╭──
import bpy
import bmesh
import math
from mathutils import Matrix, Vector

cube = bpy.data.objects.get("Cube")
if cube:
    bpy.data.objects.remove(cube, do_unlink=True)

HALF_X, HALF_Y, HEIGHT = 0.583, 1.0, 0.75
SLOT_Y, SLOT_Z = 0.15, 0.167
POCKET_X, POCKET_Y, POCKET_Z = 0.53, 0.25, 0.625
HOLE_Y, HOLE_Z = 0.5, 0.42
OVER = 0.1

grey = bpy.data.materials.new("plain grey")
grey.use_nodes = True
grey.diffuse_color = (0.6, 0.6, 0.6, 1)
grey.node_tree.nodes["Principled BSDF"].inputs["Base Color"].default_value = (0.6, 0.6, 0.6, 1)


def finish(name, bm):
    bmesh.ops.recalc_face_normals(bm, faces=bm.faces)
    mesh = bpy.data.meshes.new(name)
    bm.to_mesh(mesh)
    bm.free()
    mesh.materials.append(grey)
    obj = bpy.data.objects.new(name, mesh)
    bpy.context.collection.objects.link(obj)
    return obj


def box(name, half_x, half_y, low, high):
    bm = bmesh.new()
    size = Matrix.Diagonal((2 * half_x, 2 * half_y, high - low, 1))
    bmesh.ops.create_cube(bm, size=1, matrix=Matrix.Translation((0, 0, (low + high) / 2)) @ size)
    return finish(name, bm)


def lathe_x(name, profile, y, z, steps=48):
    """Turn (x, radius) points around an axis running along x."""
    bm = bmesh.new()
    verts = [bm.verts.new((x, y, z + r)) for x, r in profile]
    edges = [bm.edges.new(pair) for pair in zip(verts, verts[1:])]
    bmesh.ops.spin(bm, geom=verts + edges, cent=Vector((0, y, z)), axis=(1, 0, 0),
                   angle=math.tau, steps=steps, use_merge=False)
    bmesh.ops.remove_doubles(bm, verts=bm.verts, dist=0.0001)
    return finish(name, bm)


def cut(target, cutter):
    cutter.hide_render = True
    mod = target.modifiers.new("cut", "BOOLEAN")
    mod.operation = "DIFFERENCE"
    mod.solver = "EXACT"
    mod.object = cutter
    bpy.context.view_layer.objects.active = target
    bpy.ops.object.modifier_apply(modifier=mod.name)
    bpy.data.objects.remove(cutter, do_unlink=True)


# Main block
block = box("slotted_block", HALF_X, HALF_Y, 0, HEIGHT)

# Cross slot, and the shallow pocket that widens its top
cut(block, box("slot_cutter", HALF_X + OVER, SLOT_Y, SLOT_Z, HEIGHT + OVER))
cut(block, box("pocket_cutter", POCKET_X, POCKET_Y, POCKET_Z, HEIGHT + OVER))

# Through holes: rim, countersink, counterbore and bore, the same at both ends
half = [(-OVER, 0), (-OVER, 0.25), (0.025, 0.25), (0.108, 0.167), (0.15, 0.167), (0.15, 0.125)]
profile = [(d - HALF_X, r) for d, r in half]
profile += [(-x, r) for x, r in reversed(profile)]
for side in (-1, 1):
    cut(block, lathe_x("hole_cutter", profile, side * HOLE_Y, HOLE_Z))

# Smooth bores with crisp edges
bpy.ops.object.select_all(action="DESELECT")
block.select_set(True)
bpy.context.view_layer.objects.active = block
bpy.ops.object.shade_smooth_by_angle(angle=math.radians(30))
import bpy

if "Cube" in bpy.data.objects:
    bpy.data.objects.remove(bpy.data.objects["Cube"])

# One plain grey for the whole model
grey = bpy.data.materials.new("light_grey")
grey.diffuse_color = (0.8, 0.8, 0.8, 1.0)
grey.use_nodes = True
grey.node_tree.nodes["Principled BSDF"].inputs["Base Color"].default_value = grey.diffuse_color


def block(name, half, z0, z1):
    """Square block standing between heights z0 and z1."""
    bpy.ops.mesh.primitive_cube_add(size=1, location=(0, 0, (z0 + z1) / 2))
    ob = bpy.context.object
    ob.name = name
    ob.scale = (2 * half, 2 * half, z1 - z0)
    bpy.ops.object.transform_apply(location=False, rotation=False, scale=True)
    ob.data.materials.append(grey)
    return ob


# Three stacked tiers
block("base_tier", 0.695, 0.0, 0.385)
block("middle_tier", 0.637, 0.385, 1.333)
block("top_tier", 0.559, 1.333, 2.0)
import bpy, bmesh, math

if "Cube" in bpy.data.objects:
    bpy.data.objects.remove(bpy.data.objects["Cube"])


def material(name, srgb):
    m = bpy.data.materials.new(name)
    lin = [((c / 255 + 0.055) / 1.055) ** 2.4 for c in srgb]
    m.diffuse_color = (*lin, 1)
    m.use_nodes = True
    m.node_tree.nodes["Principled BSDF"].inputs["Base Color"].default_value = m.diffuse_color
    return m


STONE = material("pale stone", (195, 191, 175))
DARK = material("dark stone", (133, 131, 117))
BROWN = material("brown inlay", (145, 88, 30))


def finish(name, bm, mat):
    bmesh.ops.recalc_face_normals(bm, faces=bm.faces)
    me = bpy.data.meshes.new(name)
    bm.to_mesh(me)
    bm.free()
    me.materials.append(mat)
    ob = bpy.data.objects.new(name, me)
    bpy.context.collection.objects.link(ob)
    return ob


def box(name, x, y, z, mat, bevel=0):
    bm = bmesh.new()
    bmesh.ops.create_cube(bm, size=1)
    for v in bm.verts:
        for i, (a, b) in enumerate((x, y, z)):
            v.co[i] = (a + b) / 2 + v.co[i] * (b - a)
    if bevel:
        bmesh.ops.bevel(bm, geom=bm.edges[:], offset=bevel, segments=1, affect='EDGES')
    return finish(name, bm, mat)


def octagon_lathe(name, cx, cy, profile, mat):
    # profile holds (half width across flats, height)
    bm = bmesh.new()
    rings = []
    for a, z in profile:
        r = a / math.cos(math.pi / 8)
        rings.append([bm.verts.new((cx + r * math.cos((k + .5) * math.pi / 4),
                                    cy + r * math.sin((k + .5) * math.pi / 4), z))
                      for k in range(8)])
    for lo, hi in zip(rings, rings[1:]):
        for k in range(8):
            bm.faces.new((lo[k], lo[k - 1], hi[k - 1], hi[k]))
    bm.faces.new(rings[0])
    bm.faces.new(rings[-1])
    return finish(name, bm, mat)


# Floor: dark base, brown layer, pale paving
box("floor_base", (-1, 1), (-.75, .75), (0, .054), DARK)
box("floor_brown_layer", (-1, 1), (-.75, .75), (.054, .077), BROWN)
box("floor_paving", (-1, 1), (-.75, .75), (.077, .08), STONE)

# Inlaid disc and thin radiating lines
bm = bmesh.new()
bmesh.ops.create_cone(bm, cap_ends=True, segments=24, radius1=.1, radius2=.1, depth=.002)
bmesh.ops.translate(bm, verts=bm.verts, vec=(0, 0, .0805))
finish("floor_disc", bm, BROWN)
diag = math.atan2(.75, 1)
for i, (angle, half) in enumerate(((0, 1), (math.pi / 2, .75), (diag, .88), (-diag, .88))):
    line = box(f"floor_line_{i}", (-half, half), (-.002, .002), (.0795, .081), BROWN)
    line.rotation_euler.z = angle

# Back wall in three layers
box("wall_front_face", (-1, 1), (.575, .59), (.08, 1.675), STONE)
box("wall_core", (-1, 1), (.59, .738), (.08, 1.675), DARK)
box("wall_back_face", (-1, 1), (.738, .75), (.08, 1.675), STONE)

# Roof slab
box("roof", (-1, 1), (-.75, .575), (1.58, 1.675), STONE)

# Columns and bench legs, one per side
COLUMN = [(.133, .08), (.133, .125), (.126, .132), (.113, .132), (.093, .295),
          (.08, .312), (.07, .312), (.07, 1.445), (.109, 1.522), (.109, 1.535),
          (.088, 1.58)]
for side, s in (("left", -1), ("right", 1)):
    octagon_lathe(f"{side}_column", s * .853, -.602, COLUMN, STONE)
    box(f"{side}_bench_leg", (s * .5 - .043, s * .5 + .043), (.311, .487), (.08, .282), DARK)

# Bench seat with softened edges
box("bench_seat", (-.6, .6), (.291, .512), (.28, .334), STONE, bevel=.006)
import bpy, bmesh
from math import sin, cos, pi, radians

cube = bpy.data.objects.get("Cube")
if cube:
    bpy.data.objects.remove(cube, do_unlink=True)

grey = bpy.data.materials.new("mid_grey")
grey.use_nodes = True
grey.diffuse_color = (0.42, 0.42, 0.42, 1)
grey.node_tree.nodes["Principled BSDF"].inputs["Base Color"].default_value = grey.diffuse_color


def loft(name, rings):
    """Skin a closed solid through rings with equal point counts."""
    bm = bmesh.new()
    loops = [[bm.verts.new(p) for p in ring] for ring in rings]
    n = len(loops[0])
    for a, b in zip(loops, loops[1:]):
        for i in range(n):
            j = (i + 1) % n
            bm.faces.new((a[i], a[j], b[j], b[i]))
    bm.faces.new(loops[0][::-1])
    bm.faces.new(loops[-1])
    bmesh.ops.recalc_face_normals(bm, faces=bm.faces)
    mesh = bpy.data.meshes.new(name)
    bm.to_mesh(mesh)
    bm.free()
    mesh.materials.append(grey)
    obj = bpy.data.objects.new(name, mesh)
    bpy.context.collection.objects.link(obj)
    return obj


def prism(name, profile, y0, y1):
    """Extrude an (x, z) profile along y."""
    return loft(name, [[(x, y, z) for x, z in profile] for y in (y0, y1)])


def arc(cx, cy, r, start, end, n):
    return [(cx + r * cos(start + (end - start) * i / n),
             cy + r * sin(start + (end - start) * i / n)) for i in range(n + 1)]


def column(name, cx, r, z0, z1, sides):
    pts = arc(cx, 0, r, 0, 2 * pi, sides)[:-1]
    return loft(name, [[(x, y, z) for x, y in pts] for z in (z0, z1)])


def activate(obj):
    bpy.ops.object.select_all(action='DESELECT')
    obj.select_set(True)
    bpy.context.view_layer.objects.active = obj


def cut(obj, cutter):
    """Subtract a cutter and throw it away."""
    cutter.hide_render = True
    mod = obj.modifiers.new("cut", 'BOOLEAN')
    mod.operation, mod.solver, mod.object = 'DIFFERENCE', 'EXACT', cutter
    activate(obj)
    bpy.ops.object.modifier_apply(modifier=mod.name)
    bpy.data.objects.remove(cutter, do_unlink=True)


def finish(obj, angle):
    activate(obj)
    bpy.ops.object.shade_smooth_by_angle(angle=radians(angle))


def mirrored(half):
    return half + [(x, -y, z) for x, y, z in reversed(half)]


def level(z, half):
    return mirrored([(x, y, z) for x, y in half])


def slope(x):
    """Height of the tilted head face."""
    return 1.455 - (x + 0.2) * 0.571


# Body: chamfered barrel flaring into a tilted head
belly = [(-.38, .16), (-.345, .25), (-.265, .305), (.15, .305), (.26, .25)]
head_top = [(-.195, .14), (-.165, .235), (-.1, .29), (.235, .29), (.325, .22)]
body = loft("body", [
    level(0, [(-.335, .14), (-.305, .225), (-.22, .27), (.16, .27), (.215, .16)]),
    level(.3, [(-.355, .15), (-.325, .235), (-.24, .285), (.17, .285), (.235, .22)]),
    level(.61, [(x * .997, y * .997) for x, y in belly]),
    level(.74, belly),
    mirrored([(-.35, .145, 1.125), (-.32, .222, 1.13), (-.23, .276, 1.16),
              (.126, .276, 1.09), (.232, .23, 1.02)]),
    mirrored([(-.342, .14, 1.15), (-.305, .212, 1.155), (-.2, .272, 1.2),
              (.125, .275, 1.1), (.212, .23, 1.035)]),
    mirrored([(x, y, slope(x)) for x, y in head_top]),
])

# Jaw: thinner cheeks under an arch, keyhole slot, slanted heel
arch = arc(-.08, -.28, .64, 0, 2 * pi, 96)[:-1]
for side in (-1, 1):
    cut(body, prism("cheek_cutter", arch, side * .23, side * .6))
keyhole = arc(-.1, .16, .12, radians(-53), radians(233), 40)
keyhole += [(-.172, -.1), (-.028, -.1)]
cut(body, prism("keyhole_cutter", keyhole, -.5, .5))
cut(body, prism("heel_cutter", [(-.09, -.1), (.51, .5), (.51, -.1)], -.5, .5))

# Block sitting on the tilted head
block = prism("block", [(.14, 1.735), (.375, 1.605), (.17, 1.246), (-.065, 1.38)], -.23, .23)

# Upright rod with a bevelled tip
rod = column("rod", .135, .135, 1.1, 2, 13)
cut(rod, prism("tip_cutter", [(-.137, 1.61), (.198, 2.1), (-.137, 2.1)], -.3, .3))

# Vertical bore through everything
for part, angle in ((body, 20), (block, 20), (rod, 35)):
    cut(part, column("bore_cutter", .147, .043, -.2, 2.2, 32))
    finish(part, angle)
╰──
In the listing above, find every line with the word "context" and copy it out.

* Solution below:
    bpy.context.collection.objects.link(obj)
    bpy.context.view_layer.objects.active = target
bpy.context.view_layer.objects.active = block
    ob = bpy.context.object
    bpy.context.collection.objects.link(ob)
    bpy.context.collection.objects.link(obj)
    bpy.context.view_layer.objects.active = obj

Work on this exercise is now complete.